YOUR GOAL
Examine the entries below, count the lines holding the string "Matrix", and respond with the number only.

******************************

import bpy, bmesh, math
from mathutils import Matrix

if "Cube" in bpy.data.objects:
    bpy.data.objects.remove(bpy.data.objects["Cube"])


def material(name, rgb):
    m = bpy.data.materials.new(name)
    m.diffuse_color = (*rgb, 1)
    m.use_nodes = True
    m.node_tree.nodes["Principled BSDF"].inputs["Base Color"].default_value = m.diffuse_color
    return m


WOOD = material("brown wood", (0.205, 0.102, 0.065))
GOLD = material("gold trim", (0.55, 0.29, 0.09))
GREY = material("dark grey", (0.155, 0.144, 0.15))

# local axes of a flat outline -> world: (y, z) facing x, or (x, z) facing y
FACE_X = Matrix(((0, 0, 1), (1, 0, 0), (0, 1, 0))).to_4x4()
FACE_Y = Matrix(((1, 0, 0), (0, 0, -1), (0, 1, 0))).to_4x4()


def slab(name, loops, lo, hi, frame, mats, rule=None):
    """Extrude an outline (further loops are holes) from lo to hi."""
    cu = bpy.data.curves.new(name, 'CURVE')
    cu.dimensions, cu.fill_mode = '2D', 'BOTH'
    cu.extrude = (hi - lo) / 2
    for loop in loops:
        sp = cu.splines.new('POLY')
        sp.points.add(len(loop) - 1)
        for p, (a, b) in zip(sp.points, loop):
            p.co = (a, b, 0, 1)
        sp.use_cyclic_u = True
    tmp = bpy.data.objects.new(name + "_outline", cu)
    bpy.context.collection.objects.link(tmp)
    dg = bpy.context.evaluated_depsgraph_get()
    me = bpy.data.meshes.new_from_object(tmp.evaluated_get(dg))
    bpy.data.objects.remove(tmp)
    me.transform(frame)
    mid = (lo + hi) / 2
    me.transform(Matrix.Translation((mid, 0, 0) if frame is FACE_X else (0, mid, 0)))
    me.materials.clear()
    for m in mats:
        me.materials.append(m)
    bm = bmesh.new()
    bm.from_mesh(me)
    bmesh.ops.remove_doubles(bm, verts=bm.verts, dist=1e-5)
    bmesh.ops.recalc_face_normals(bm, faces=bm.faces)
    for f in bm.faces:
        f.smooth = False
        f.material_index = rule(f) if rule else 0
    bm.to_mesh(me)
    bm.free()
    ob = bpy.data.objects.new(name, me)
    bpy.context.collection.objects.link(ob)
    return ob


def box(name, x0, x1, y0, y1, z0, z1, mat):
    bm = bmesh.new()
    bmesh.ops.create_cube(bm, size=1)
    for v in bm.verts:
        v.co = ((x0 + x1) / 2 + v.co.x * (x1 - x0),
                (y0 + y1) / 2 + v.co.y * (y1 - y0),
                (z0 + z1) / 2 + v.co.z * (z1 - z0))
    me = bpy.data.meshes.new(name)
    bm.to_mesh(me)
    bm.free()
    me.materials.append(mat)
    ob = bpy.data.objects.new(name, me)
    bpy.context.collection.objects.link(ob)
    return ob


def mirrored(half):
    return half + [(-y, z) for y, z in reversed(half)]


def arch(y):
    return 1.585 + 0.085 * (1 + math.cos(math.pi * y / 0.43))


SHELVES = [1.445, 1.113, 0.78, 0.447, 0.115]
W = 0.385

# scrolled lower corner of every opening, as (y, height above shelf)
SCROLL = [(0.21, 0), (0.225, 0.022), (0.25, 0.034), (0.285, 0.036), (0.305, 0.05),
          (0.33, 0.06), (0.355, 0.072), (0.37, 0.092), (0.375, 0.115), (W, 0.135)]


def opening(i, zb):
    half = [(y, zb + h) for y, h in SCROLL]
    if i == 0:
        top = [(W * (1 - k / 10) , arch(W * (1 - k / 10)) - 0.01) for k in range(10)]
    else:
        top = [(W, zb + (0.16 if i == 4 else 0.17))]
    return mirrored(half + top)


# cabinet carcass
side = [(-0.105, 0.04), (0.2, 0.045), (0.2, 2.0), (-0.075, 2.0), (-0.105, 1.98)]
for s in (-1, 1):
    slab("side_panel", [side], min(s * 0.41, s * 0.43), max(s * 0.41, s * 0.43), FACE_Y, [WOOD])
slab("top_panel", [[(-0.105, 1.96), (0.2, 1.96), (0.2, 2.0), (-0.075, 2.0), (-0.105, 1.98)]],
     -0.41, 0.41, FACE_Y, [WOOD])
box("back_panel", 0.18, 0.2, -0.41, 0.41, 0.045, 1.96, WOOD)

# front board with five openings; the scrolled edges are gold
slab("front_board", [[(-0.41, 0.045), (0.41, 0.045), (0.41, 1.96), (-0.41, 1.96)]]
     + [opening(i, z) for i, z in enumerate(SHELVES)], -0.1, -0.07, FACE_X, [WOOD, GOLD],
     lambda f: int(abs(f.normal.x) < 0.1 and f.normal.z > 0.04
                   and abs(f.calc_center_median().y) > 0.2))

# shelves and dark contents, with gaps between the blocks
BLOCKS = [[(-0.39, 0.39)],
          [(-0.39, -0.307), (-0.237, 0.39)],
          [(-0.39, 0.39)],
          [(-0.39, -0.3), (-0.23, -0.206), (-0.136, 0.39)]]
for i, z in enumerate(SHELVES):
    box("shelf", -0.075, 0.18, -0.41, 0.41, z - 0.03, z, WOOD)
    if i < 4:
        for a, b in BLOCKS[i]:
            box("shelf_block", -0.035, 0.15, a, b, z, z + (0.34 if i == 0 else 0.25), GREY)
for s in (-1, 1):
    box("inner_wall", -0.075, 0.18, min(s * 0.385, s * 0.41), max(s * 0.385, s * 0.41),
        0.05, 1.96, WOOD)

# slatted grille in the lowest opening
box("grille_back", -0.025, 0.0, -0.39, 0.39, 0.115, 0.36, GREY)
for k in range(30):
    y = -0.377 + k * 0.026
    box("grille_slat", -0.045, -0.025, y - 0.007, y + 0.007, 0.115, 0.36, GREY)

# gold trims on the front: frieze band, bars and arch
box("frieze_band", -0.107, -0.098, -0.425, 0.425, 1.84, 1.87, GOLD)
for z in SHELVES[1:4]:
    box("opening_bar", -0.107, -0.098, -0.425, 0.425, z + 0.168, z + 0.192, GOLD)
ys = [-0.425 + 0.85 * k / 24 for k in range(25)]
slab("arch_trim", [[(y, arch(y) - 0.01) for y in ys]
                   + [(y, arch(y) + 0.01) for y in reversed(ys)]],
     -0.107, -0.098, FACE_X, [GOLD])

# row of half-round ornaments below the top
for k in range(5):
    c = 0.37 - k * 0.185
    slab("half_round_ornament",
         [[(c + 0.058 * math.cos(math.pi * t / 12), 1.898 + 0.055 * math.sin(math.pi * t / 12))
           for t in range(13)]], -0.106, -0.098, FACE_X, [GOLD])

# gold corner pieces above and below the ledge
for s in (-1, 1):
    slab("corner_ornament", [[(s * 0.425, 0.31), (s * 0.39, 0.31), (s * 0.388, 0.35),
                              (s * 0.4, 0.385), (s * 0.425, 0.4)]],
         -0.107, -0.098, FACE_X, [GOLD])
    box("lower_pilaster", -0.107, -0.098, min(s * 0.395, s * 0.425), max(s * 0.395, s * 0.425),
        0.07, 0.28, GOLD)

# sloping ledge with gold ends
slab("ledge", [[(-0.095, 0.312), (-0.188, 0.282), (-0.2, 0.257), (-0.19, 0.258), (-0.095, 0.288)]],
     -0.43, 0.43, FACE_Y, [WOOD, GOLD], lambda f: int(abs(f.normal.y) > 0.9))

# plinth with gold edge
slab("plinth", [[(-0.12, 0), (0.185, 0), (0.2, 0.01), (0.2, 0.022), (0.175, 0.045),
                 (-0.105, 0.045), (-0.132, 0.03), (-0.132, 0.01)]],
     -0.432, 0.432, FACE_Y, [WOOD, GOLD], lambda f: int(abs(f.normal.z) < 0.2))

******************************

TASK SOLUTION
4